...The patterns are consistent for all three of the past presidential elections. (The differences in the higher-income low-education category should not be taken seriously, as the estimates are based on small samples, as can be seen from the large standard errors for those subgroups.)
These charts clarify some of the patterns:
The key point here is that even the poor uneducated are more likely to vote democrat. Education may have some tendency to make people more democrat-voting, but this pattern is dominated by wealth, where the wealthy are much more likely to vote republican. Education makes you more democrat-leaning; wealth makes you more republican. But, while postgraduates may be more strongly democrat, the working classes (defined by education and wealth) are not a republican block.
As comments have raised this issue is different in different countries. The following chart (also based on Andrew Gelman's analysis) summarises the situation for many. The chart y-axis is the difference between rich and poor conservative vote share (that is, the higher up the axis the larger the conservative voting is skewed to the rich). The US shows the most pronounced tendency for the rich to be more conservative than the poor, but it is far from alone.
I've heard the claim often myself, but it is not easy to find any backing research or statistics and I would assume that there will be great variations in the answers, depending on which country or geographic region you look at.
I managed to find statistics from the last parliament election in Norway (2009), where voter's education and political preference is examined closer. The relevant data is found in the second block of table A.1, page 28 (Utdanning).
The level of education has been split into three groups:
The political parties (R, SV, Ap, ..., H, FrP, Andre = others) are roughly arranged from left to right in the same order you would arrange them on a political left/right wing scale.
If we first take a look at the most leftish and rightish parties, your claim first seem to be backed up by the statistics. At the far-left, we find The Red Party (R) and the Socialist Left Party (SV) with a much higher support among the better educated voters (0/1/2% and 4/5/12% for the three education level groups). At the far right, we find the Progress Party (FrP) with a much higher support among the less educated voters (31/26/9%).
If we however look at the two larger "traditional" left/right wing parties in Norway, the Labour Party (Ap) and the Conservative Party (H), the distribution is opposite (46/35/32% for the Labour Party and 7/17/27% for the Conservative Party).

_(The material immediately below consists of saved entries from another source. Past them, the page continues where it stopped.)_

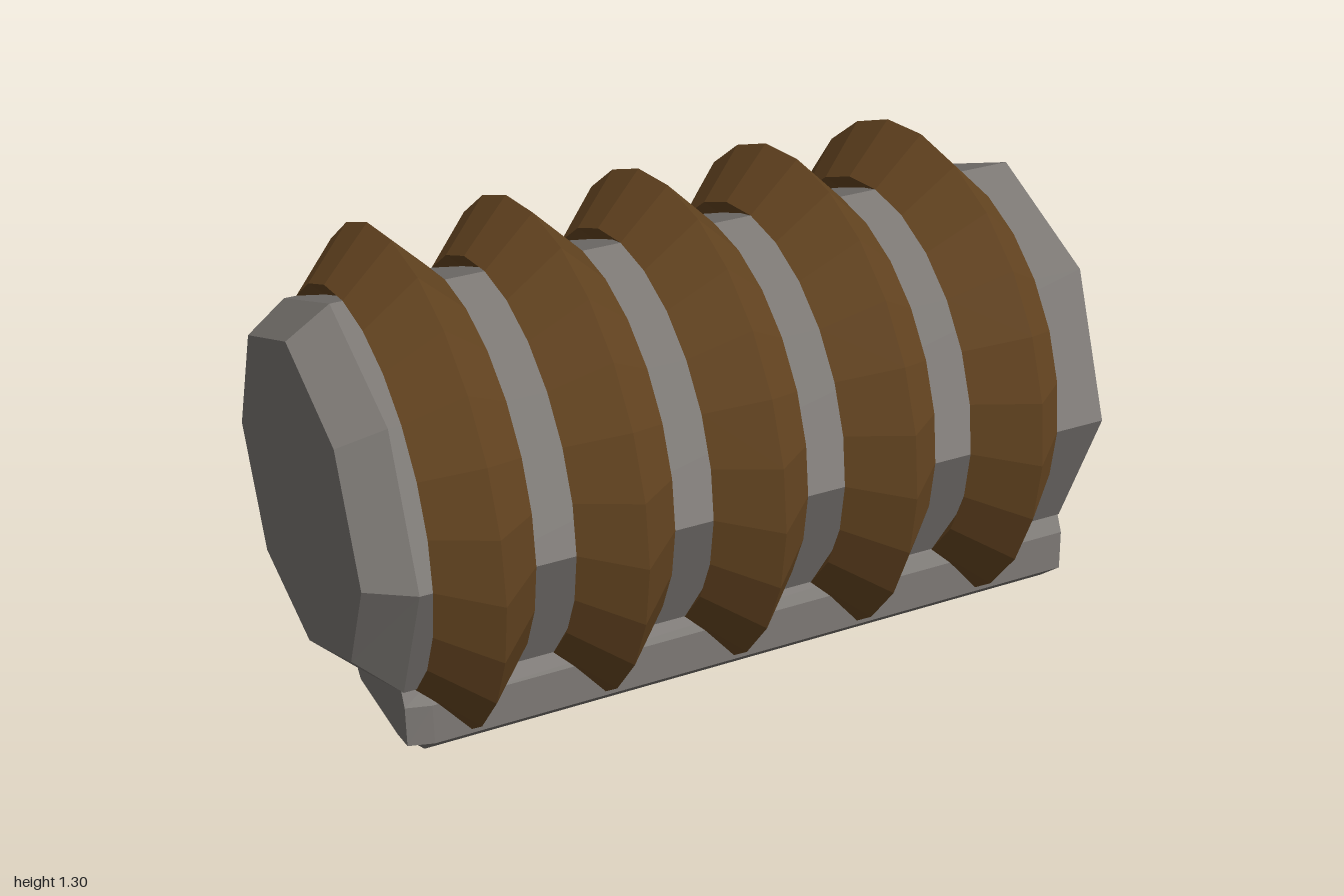
import * as THREE from 'three';

const CENTER_Y = 0.655;

// Closed solid along x from sections { x, pts: [y, z][] }
function loft(sections) {
  const n = sections[0].pts.length;
  const pos = sections.flatMap(s => s.pts.flatMap(([y, z]) => [s.x, y, z]));
  const idx = [];
  for (let i = 0; i < sections.length - 1; i++) {
    for (let j = 0; j < n; j++) {
      const a = i * n + j, b = i * n + (j + 1) % n;
      idx.push(a, b, a + n, b, b + n, a + n);
    }
  }
  const last = (sections.length - 1) * n;
  for (let j = 1; j < n - 1; j++) {
    idx.push(0, j + 1, j, last, last + j, last + j + 1);
  }
  const g = new THREE.BufferGeometry();
  g.setAttribute('position', new THREE.Float32BufferAttribute(pos, 3));
  g.setIndex(idx);
  const flat = g.toNonIndexed();
  flat.computeVertexNormals();
  return flat;
}

function octagon(r) {
  return Array.from({ length: 8 }, (_, i) => {
    const a = i * Math.PI / 4;
    return [CENTER_Y + r * Math.cos(a), r * Math.sin(a)];
  });
}

export function createModel() {
  const group = new THREE.Group();
  const grey = new THREE.MeshStandardMaterial({ color: 0x7a7672, flatShading: true });
  grey.name = 'grey metal';
  const brown = new THREE.MeshStandardMaterial({ color: 0x684722, flatShading: true });
  brown.name = 'brown';
  const add = (name, geometry, material) => {
    const mesh = new THREE.Mesh(geometry, material);
    mesh.name = name;
    group.add(mesh);
    return mesh;
  };

  // Eight-sided core with one bevelled end, cut higher near the rail
  const tip = octagon(0.445);
  tip[3] = [0.39, 0.33];
  tip[4] = [0.25, 0];
  add('core', loft([
    { x: -1, pts: tip },
    { x: -0.885, pts: octagon(0.52) },
    { x: 1, pts: octagon(0.52) },
  ]), grey);

  // Rail along the lower front edge, with a bevelled nose
  const rail = [[0.35, 0.1], [0.29, 0.36], [0.24, 0.385], [0.13, 0.39], [0.06, 0.31],
    [0.015, 0.2], [0.01, 0.09], [0.085, 0.02], [0.14, 0]];
  const nose = rail.map(([y, z]) => [Math.max(y, 0.12), z * 0.9 + 0.02]);
  add('rail', loft([
    { x: -0.885, pts: nose },
    { x: -0.82, pts: rail },
    { x: 1, pts: rail },
  ]), grey);

  // Five rings with a diamond cross-section
  const ringGeometry = new THREE.TorusGeometry(0.52, 0.13, 4, 24);
  ringGeometry.rotateY(Math.PI / 2);
  for (let i = 0; i < 5; i++) {
    const ring = add('ring' + (i + 1), ringGeometry, brown);
    ring.position.set(-0.722 + i * 0.3635, CENTER_Y, 0);
  }
  return group;
}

The last three parties, the Liberal Party (V), the Christian Democratic Party (KrF) and the Centre Party (Sp) are usually categorized as centrist parties without any clear left/right wing classification.
If we group the parties as well in left wing (R, SV, Ap), centrist (V, KrF, Sp) and right wing (H, FrP), the support cross-referenced with the education level group adds up to 50/41/46% (left wing), 11/16/18% (centrist) and 38/43/36% (right wing). Even if these numbers indicate a slight skew in one or another direction, they can at least not be used to backup your original claim. If at all, they seem to indicate the well-educated people tend to prefer centrist parties.
In addition to DVK's numbers, ARAcontent list about 25% of graduate degrees are in education (170K out of 700K) - those are going overwhelmingly liberal. And about 20% MBA's (150K out of 700K) - those are going conservative, but much less powerfully so. ARAcontent is renamed since the 2010 article in Ozark County Times. I added the 77K professional/doc degrees to the 605K Masters. That's only two years, and I'm sure there are trends, but that breakdown is a start. You will note that Education grad students have considerably lower GRE's.